- a name starting with a lowercase letter will create a method (a routine that returns immediately)
- a name starting with an exclamation mark
! will create a constructor method for the class
- a name starting with two exclamation marks
!! will create a destructor method for the class
- a name that is an existing class will create a conversion method from the current class to the specified class type
- a name starting with an at symbol
@ will create an instance data member for the class
- a name starting with two at symbols
@@ will create class data member for the class (called a
static member in some languages)
- names that indicate they can end in an optional question mark
? can have a question mark added to make them be a predicate method or data member that always returns a
Instead of using the currently selected class you can also specify the class that you want to add to by first entering the class you want and then a period/dot
Then you just update the comments and put in the code body like so:
// Fizz buzz example
if idx.mod(15) = 0 ["FizzBuzz"]
idx.mod(3) = 0 ["Fizz"]
idx.mod(5) = 0 ["Buzz"]
(To see some alternate ways to write this take a look at some more SkookumScript examples on RosettaCode.)
Then commit the method (compile and send the changes to the project runtime) by going to the "Build" menu and select "Commit" press the "Commit" icon (gears) on the toolbar or press the
Scripts can only be run when your project is running so start your UE4 project - for example press the "Play" icon on the toolbar or press
P to play in the editor.
Now that your project is running type in the following in the "Workbench (REPL)" tab:
Make sure that the edit caret (sometimes call the edit cursor) is on that line and then press
F4 to execute it.
You should see its output in the SkookumIDE log:
nil is the result of the call to
fizz_buzz() which returns nothing.)
And you've made a simple method.
Look around at other routines to get ideas.
If you look around at other routines in the class hierarchy you may see some that have no code body - i.e. they do not have

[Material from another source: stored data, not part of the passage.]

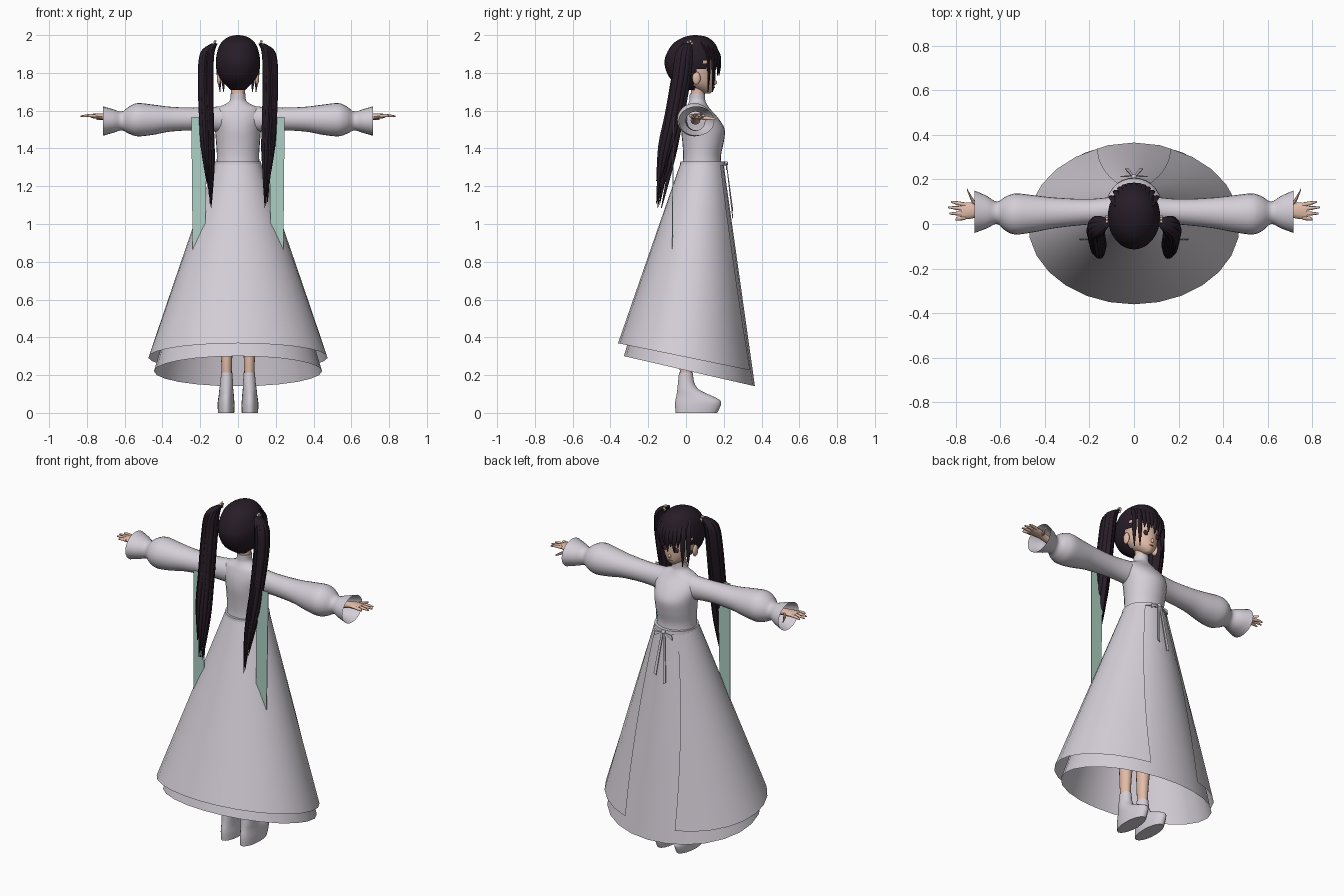
import bpy, bmesh, math, random
from mathutils import Vector

random.seed(4)
if "Cube" in bpy.data.objects:
    bpy.data.objects.remove(bpy.data.objects["Cube"])
made = []


def material(name, r, g, b):
    m = bpy.data.materials.new(name)
    m.use_nodes = True
    m.diffuse_color = (r, g, b, 1)
    node = m.node_tree.nodes["Principled BSDF"]
    node.inputs["Base Color"].default_value = (r, g, b, 1)
    node.inputs["Roughness"].default_value = 0.8
    return m


CLOTH = material("pale lilac cloth", 0.66, 0.62, 0.68)
HAIR = material("dark plum hair", 0.02, 0.012, 0.02)
SKIN = material("skin", 0.76, 0.5, 0.39)
MINT = material("mint ribbon", 0.42, 0.62, 0.54)
EYE = material("dark red eye", 0.07, 0.02, 0.03)
LIPS = material("rose lips", 0.5, 0.16, 0.15)
CREAM = material("cream flower", 0.75, 0.62, 0.5)


def finish(name, bm, mat):
    bmesh.ops.recalc_face_normals(bm, faces=bm.faces)
    me = bpy.data.meshes.new(name)
    bm.to_mesh(me)
    bm.free()
    me.materials.append(mat)
    ob = bpy.data.objects.new(name, me)
    bpy.context.collection.objects.link(ob)
    made.append(ob)
    return ob


def smooth_rows(rows, steps):
    """Catmull-Rom interpolation through rows of numbers."""
    out = []
    for i in range(len(rows) - 1):
        a, b, c, d = (rows[max(0, min(len(rows) - 1, i + k))] for k in (-1, 0, 1, 2))
        for s in range(steps):
            t = s / steps
            out.append([q + 0.5 * t * (r - p + t * (2 * p - 5 * q + 4 * r - w + t * (3 * (q - r) + w - p)))
                        for p, q, r, w in zip(a, b, c, d)])
    return out + [list(rows[-1])]


def bridge(bm, rings, closed=True):
    n = len(rings[0])
    for lo, hi in zip(rings, rings[1:]):
        for i in range(n if closed else n - 1):
            j = (i + 1) % n
            bm.faces.new((lo[i], lo[j], hi[j], hi[i]))


def add_loft(bm, rows, along="z", sides=20, steps=4, caps=True):
    """Elliptical sections: centre x, y, z and two radii."""
    rings = []
    for x, y, z, ru, rv in smooth_rows(rows, steps):
        ru, rv = max(ru, 0.001), max(rv, 0.001)
        ring = []
        for i in range(sides):
            a = math.tau * i / sides
            u, v = ru * math.cos(a), rv * math.sin(a)
            ring.append(bm.verts.new((x + u, y + v, z) if along == "z" else (x, y + u, z + v)))
        rings.append(ring)
    bridge(bm, rings)
    if caps:
        bm.faces.new(rings[0])
        bm.faces.new(rings[-1])


def loft(name, rows, mat, **kw):
    bm = bmesh.new()
    add_loft(bm, rows, **kw)
    return finish(name, bm, mat)


def mirror_rows(rows, s):
    return [(s * r[0], *r[1:]) for r in rows]


def blob(name, loc, size, mat):
    bm = bmesh.new()
    bmesh.ops.create_uvsphere(bm, u_segments=16, v_segments=10, radius=1)
    for v in bm.verts:
        v.co = Vector(loc) + Vector(a * b for a, b in zip(v.co, size))
    return finish(name, bm, mat)


def plate(name, points, mat, thickness=0.004):
    bm = bmesh.new()
    f = bm.faces.new([bm.verts.new(p) for p in points])
    ext = bmesh.ops.extrude_face_region(bm, geom=[f])["geom"]
    bmesh.ops.translate(bm, vec=(0, thickness, 0), verts=[v for v in ext if isinstance(v, bmesh.types.BMVert)])
    return finish(name, bm, mat)


def skirt(name, hem_y, hem_rx, hem_ry, hem_z, slope, top_gap, hem_gap, grow):
    """Cone with a tilted hem and an optional opening at the front."""
    bm, rings, n = bmesh.new(), [], 24
    for k in range(9):
        t, ring = k / 8, []
        gap = math.radians(top_gap + (hem_gap - top_gap) * t)
        for i in range(n + (1 if hem_gap else 0)):
            a = math.pi / 2 + gap + (math.tau - 2 * gap) * i / n
            top = Vector(((0.118 + grow) * math.cos(a), 0.088 + (0.113 + grow) * math.sin(a), 1.325))
            y = hem_y + hem_ry * math.sin(a)
            hem = Vector((hem_rx * math.cos(a), y, hem_z - slope * y))
            ring.append(bm.verts.new(top.lerp(hem, t)))
        rings.append(ring)
    bridge(bm, rings, closed=not hem_gap)
    return finish(name, bm, CLOTH)


# Skirts, bodice and waistband
skirt("overskirt", 0, 0.475, 0.36, 0.295, 0.205, 36, 20, 0.003)
skirt("underskirt", 0.018, 0.445, 0.347, 0.225, 0.23, 0, 0, -0.003)
loft("bodice", [(0, 0.085, 1.3, 0.116, 0.105), (0, 0.085, 1.36, 0.112, 0.1), (0, 0.09, 1.43, 0.116, 0.109),
                (0, 0.09, 1.5, 0.122, 0.115), (0, 0.076, 1.56, 0.13, 0.095), (0, 0.062, 1.61, 0.115, 0.065),
                (0, 0.06, 1.635, 0.066, 0.05), (0, 0.06, 1.655, 0.043, 0.042), (0, 0.06, 1.69, 0.04, 0.04)],
     CLOTH, sides=28)
loft("waistband", [(0, 0.088, 1.31, 0.124, 0.12), (0, 0.088, 1.33, 0.122, 0.118)], CLOTH, sides=28, steps=1)
loft("neck", [(0, 0.06, 1.66, 0.036, 0.036), (0, 0.065, 1.76, 0.036, 0.036)], SKIN, steps=1)

# Front bow
blob("bow_knot", (0, 0.213, 1.32), (0.012, 0.01, 0.012), CLOTH)
for s, side in ((1, "left"), (-1, "right")):
    plate(side + "_bow_loop", [(0, 0.213, 1.322), (s * 0.055, 0.21, 1.312), (s * 0.06, 0.212, 1.285)], CLOTH)
    plate(side + "_bow_tail", [(0, 0.213, 1.315), (s * 0.012, 0.213, 1.315),
                               (s * 0.04, 0.245, 1.06 + s * 0.02), (s * 0.024, 0.245, 1.05 + s * 0.02)], CLOTH)

for s, side in ((1, "left"), (-1, "right")):
    # Sleeve with a puffed forearm and flared open cuff
    loft(side + "_sleeve", mirror_rows(
        [(0.07, 0.065, 1.555, 0.06, 0.07), (0.2, 0.055, 1.556, 0.057, 0.06), (0.35, 0.05, 1.555, 0.068, 0.065),
         (0.45, 0.046, 1.552, 0.083, 0.08), (0.53, 0.045, 1.552, 0.092, 0.088), (0.575, 0.046, 1.55, 0.077, 0.073),
         (0.615, 0.05, 1.545, 0.05, 0.05), (0.66, 0.053, 1.545, 0.073, 0.062), (0.715, 0.055, 1.545, 0.095, 0.078)],
        s), CLOTH, along="x", sides=24, caps=False)

    # Hand
    bm = bmesh.new()
    add_loft(bm, mirror_rows([(0.6, 0.05, 1.55, 0.026, 0.024), (0.69, 0.055, 1.565, 0.023, 0.018),
                              (0.73, 0.06, 1.57, 0.036, 0.016), (0.775, 0.056, 1.572, 0.036, 0.011)], s), along="x", sides=12)
    for base, tip, reach in ((0.086, 0.1, 0.82), (0.067, 0.075, 0.833), (0.047, 0.047, 0.828), (0.028, 0.02, 0.8)):
        add_loft(bm, mirror_rows([(0.755, base, 1.572, 0.01, 0.009), (0.79, (base + tip) / 2, 1.574, 0.009, 0.008),
                                  (reach, tip, 1.57, 0.004, 0.004)], s), along="x", sides=8, steps=2)
    add_loft(bm, mirror_rows([(0.705, 0.075, 1.565, 0.016, 0.012), (0.73, 0.115, 1.56, 0.013, 0.01),
                              (0.748, 0.155, 1.556, 0.005, 0.005)], s), along="x", sides=8, steps=2)
    finish(side + "_hand", bm, SKIN)

    # Leg and platform boot
    loft(side + "_leg", mirror_rows([(0.06, 0, 0.18, 0.026, 0.03), (0.06, 0, 0.3, 0.03, 0.036),
                                     (0.06, 0.01, 0.5, 0.042, 0.045), (0.06, 0.03, 0.95, 0.055, 0.06)], s), SKIN, sides=16)
    loft(side + "_boot", mirror_rows(
        [(0.063, 0.055, 0, 0.043, 0.11), (0.063, 0.063, 0.04, 0.045, 0.121), (0.063, 0.062, 0.068, 0.043, 0.118),
         (0.062, 0.038, 0.095, 0.04, 0.088), (0.062, 0.01, 0.125, 0.037, 0.056), (0.06, 0, 0.165, 0.033, 0.042),
         (0.06, 0, 0.215, 0.03, 0.037)], s), CLOTH, steps=2)

    # Hanging ribbon
    plate(side + "_ribbon", [(s * 0.247, -0.068, 1.567), (s * 0.165, -0.068, 1.567),
                             (s * 0.172, -0.075, 0.95), (s * 0.24, -0.075, 0.84)], MINT)

    # Twin tail made of tapered locks
    path = [(0.125, 0.005, 1.955, 0.4), (0.162, -0.01, 1.9, 0.9), (0.172, -0.025, 1.75, 1), (0.167, -0.062, 1.5, 1),
            (0.16, -0.1, 1.3, 1.05), (0.152, -0.14, 1.07, 0.5)]
    radii = (0.009, 0.018, 0.02, 0.019, 0.014, 0.002)
    bm = bmesh.new()
    for k in range(11):
        a = math.tau * k / 10
        dx, dy = (0.024 * math.cos(a), 0.033 * math.sin(a)) if k < 10 else (0, 0)
        reach = random.uniform(0.78, 1)
        rows = [(s * (x + dx * w), y + dy * w, 1.955 - (1.955 - z) * reach, r * 0.85, r)
                for (x, y, z, w), r in zip(path, radii)]
        add_loft(bm, rows, sides=8)
    finish(side + "_twin_tail", bm, HAIR)

    # Flower hair tie
    bm = bmesh.new()
    for k in range(5):
        a = math.tau * k / 5
        spot = Vector((s * 0.122, 0.02 + 0.012 * math.cos(a), 1.955 + 0.012 * math.sin(a)))
        petal = bmesh.ops.create_icosphere(bm, subdivisions=1, radius=0.008)["verts"]
        bmesh.ops.translate(bm, vec=spot, verts=petal)
    finish(side + "_hair_flower", bm, CREAM)

    # Ear and eye
    blob(side + "_ear", (s * 0.1, 0.055, 1.772), (0.012, 0.022, 0.034), SKIN)
    blob(side + "_eye", (s * 0.037, 0.146, 1.79), (0.018, 0.006, 0.015), EYE)

# Face
loft("head", [(0, 0.112, 1.692, 0.014, 0.018), (0, 0.1, 1.71, 0.04, 0.046), (0, 0.08, 1.74, 0.066, 0.073),
              (0, 0.066, 1.78, 0.08, 0.09), (0, 0.06, 1.83, 0.086, 0.097), (0, 0.055, 1.88, 0.085, 0.1),
              (0, 0.05, 1.94, 0.06, 0.075)], SKIN, sides=24)
blob("nose", (0, 0.154, 1.75), (0.008, 0.011, 0.012), SKIN)
blob("mouth", (0, 0.149, 1.723), (0.014, 0.004, 0.004), LIPS)

# Scalp hair with the face area cut away
cap = bmesh.new()
add_loft(cap, [(0, 0.05, 2, 0.01, 0.01), (0, 0.05, 1.988, 0.055, 0.065), (0, 0.042, 1.95, 0.096, 0.115),
               (0, 0.035, 1.88, 0.116, 0.146), (0, 0.03, 1.82, 0.113, 0.138), (0, 0.025, 1.76, 0.088, 0.1),
               (0, 0.03, 1.71, 0.035, 0.035)], sides=32)
cut = [f for f in cap.faces if (c := f.calc_center_median()).z < 1.87 and c.y > 0.1 or c.z < 1.82 and c.y > 0.045]
bmesh.ops.delete(cap, geom=cut, context="FACES")
finish("scalp_hair", cap, HAIR)

# Fringe and side locks
bm = bmesh.new()
for k in range(-5, 6):
    x = k * 0.02
    y = 0.035 + 0.143 * math.sqrt(1 - (x / 0.125) ** 2)
    tip = 1.7 if abs(k) >= 4 else 1.785 + 0.03 * (k % 2)
    add_loft(bm, [(x * 0.75, y - 0.04, 1.96, 0.012, 0.008), (x * 0.95, y - 0.006, 1.9, 0.017, 0.009),
                  (x, y, (1.9 + tip) / 2, 0.014, 0.008), (x * 0.95, y - 0.004, tip, 0.002, 0.002)], sides=8)
finish("fringe", bm, HAIR)

# Smooth shading with sharp rims kept
bpy.ops.object.select_all(action="DESELECT")
for ob in made:
    ob.select_set(True)
bpy.context.view_layer.objects.active = made[0]
bpy.ops.object.shade_smooth_by_angle(angle=math.radians(50))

] or anything between some code blocks. These routines are defined in C++ - you still see their parameters and description comments though their bodies are written in C++.